The Gilded Cage (image 1)

France’s latest sleeper box office hit is a funny, warm-hearted and hugely entertaining upstairs-downstairs comedy.

Screened as part of NZIFF 2013

The Gilded Cage 2013

La Cage doree

Directed by Ruben Alves

When hard-working Maria and Jose inherit a handsome property in Portugal, should they leave behind the lives they’ve made in Paris? A funny, warm-hearted and hugely entertaining upstairs-downstairs comedy.

France / Portugal In English, French and Portuguese with English subtitles
91 minutes DCP

Director

Producers

Hugo Gélin
,
Laëtitia Galitzine
,
Danièle Delorme

Screenplay

Ruben Alves
,
Hugo Gélin
,
Jean-André Yerlès

Photography

André Szankowksi

Editor

Nassim Gordji Tehrani

Production designer

Maamar Ech-Cheikh

Costume designer

Isabelle Mathieu

Sound

Thomas Lascar
,
Olivier Walczak
,
Vincent Cosson

Music

Rodrigo Leao

With

Rita Blanco (Maria)
,
Joaquim de Almeida (José)
,
Roland Giraud (Francis Cailaux)
,
Chantal Lauby (Solange Cailaux)
,
Barbara Cabrita (Paula)
,
Lannick Gautry (Charles)
,
Maria Vieira (Rosa)
,
Jacqueline Corado (Lourdes)
,
Jean-Pierre Martins (Carlos)

Elsewhere

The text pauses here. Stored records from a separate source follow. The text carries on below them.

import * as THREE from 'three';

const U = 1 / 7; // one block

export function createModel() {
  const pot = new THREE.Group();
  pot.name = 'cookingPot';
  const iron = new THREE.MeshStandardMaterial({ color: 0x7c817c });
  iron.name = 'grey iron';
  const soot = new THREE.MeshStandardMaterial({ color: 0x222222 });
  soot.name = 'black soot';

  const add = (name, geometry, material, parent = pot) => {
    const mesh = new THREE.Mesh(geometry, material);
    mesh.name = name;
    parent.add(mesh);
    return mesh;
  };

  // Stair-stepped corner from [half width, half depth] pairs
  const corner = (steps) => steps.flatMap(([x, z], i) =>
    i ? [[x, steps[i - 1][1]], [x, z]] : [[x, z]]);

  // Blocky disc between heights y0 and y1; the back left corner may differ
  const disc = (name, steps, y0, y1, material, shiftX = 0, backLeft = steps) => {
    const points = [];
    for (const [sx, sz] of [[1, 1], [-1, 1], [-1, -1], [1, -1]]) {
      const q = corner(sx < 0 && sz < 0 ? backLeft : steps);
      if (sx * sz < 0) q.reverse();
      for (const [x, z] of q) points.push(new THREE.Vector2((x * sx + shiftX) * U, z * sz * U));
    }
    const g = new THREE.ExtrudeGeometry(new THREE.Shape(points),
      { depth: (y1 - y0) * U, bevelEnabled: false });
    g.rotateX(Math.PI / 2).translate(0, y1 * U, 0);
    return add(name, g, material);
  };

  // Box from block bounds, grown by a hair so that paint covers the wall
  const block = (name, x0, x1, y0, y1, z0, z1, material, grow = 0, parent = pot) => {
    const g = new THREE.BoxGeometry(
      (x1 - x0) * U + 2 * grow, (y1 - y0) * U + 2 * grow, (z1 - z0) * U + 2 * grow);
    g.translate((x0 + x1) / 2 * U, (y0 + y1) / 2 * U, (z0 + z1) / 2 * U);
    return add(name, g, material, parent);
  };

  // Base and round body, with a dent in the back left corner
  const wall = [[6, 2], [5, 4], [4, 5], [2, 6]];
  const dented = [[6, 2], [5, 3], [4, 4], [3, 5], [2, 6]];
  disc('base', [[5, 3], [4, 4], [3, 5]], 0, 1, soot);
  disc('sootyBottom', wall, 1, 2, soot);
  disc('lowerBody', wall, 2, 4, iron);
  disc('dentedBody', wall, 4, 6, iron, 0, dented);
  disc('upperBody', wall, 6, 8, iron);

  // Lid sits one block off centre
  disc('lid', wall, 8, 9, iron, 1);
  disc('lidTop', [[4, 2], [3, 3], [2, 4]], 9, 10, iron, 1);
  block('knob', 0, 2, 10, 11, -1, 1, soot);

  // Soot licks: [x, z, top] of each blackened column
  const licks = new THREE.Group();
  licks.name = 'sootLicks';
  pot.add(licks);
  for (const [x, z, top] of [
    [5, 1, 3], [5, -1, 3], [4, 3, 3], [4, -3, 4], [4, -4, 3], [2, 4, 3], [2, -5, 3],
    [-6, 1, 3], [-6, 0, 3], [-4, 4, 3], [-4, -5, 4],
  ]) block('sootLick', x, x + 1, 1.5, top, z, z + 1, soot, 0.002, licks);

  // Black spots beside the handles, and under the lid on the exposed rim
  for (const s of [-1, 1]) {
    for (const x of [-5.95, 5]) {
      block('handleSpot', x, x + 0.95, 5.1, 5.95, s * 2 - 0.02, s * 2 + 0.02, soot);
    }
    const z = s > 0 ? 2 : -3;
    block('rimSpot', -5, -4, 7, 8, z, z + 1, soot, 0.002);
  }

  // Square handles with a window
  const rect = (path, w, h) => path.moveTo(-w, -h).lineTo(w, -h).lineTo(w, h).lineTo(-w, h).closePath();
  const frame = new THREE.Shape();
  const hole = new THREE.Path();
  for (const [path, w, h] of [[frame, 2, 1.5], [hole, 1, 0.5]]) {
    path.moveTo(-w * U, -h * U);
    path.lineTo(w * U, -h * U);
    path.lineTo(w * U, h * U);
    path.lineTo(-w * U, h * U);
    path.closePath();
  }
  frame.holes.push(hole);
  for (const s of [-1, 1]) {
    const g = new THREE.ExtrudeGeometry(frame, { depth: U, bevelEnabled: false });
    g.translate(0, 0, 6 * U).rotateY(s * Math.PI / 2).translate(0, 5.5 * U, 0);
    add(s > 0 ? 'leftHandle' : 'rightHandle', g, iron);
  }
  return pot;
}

This generous, upstairs-downstairs comedy from French-Portuguese director/co-writer Ruben Alves comes richly informed by his own upbringing as the son  of Portuguese immigrants in Paris

Since leaving Portugal 30 years ago, Maria and José have been living in their modest ground floor lodgings in a smart Parisian apartment building. Maria is the building’s concierge, always available – even on her day off – delivering mail, polishing banisters, pruning the courtyard roses, and generally maintaining the chic standards the inhabitants depend on. José, a building site foreman, takes equal pride in his work and is equally as indispensable to his boss, Francis. José’s ability to manage a team and see projects through gives Francis time to pursue the leisurely lifestyle to which he’s accustomed.

This ‘natural order’ of things comes asunder when José learns he has inherited a contested family property and the couple’s dream of returning to Portugal is now possible. But, how will their employers cope? And what about their teenage son and adult daughter, whose roots have been firmly planted in Parisian soil? And do they in fact even want to leave behind this ‘gilded cage’ they have made for themselves?

Soon family, neighbours, friends and employers are outdoing each other to find ways to prevent Maria and José from leaving. Dealing wittily with cultural and social differences, the film is a smart, well-crafted comedy, sporting a terrific Portuguese and French ensemble cast, spot-on comic timing and a thoroughly appealing central couple, whose dilemmas are portrayed with great affection. — Sandra Reid